» Stored data:
--------

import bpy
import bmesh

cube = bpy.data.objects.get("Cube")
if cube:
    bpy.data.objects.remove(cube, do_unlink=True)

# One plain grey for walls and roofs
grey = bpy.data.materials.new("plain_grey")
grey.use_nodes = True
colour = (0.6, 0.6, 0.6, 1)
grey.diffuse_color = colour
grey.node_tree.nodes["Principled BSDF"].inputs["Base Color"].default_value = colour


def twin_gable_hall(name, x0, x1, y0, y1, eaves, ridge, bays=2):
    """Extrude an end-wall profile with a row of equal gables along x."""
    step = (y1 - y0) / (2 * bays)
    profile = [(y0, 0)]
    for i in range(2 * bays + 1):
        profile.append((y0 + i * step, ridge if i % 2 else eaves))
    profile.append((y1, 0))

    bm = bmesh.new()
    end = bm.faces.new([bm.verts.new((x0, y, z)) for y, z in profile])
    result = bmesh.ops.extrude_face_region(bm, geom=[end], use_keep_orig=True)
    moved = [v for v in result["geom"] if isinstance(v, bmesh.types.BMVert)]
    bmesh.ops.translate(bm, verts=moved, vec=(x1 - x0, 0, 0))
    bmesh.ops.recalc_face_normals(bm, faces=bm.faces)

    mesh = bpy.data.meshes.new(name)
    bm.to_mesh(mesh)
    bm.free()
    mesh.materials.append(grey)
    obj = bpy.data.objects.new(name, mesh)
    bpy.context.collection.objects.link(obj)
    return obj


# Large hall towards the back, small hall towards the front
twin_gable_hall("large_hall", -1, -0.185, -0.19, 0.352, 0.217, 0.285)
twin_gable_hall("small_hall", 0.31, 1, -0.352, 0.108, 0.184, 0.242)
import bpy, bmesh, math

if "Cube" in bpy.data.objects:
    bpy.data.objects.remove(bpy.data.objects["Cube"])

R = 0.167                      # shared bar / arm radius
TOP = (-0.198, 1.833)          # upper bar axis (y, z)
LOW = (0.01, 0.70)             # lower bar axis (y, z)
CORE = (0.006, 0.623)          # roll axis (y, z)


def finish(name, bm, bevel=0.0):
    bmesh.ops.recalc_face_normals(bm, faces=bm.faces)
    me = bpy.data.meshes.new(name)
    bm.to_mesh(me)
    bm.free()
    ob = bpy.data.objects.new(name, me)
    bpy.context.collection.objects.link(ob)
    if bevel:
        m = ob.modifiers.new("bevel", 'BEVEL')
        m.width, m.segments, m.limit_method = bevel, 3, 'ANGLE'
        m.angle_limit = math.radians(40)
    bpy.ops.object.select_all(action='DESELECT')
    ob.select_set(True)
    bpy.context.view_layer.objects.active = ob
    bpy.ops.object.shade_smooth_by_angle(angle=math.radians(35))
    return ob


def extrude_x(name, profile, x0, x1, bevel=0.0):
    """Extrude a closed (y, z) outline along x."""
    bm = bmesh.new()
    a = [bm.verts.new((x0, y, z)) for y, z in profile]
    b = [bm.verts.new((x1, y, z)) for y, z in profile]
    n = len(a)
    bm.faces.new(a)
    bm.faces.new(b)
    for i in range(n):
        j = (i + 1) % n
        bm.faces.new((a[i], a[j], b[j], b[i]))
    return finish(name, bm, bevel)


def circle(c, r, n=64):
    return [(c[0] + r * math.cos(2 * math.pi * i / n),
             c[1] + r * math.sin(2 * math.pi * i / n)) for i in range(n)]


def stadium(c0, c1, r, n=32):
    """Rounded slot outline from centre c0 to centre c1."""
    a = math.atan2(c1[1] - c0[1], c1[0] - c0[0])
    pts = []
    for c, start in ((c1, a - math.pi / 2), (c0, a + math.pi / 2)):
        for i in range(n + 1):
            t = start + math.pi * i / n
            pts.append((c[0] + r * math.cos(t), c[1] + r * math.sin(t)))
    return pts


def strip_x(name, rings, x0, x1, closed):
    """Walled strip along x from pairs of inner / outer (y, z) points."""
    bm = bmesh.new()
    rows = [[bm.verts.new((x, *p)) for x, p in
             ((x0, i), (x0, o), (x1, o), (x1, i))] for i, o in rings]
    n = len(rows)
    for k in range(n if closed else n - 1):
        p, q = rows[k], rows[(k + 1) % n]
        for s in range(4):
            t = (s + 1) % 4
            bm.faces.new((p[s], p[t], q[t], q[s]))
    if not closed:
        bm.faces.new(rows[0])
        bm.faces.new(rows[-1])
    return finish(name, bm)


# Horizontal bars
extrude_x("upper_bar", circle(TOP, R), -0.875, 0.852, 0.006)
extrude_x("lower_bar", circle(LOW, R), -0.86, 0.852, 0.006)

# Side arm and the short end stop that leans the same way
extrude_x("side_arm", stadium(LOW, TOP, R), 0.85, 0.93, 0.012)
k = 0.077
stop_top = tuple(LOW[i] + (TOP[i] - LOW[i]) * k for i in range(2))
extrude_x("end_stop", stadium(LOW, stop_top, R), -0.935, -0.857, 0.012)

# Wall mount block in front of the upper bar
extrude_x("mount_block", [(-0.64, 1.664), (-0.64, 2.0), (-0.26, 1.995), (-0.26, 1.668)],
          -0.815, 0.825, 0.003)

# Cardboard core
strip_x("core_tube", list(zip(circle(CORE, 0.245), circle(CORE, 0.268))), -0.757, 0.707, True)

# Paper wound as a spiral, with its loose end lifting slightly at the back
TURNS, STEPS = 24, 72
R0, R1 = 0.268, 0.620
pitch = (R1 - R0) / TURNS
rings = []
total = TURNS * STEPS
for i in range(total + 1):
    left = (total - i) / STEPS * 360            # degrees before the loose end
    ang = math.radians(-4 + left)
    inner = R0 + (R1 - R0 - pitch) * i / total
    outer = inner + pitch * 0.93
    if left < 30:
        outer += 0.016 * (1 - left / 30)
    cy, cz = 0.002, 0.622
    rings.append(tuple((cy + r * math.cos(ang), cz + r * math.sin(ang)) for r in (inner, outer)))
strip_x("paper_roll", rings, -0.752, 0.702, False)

--------

» TASK PROMPT:
Would you filter the entries above and keep each line that has the word "return"?

» RESULT OF THIS EXERCISE:
    return obj
    return ob
    return finish(name, bm, bevel)
    return [(c[0] + r * math.cos(2 * math.pi * i / n),
    return pts
    return finish(name, bm)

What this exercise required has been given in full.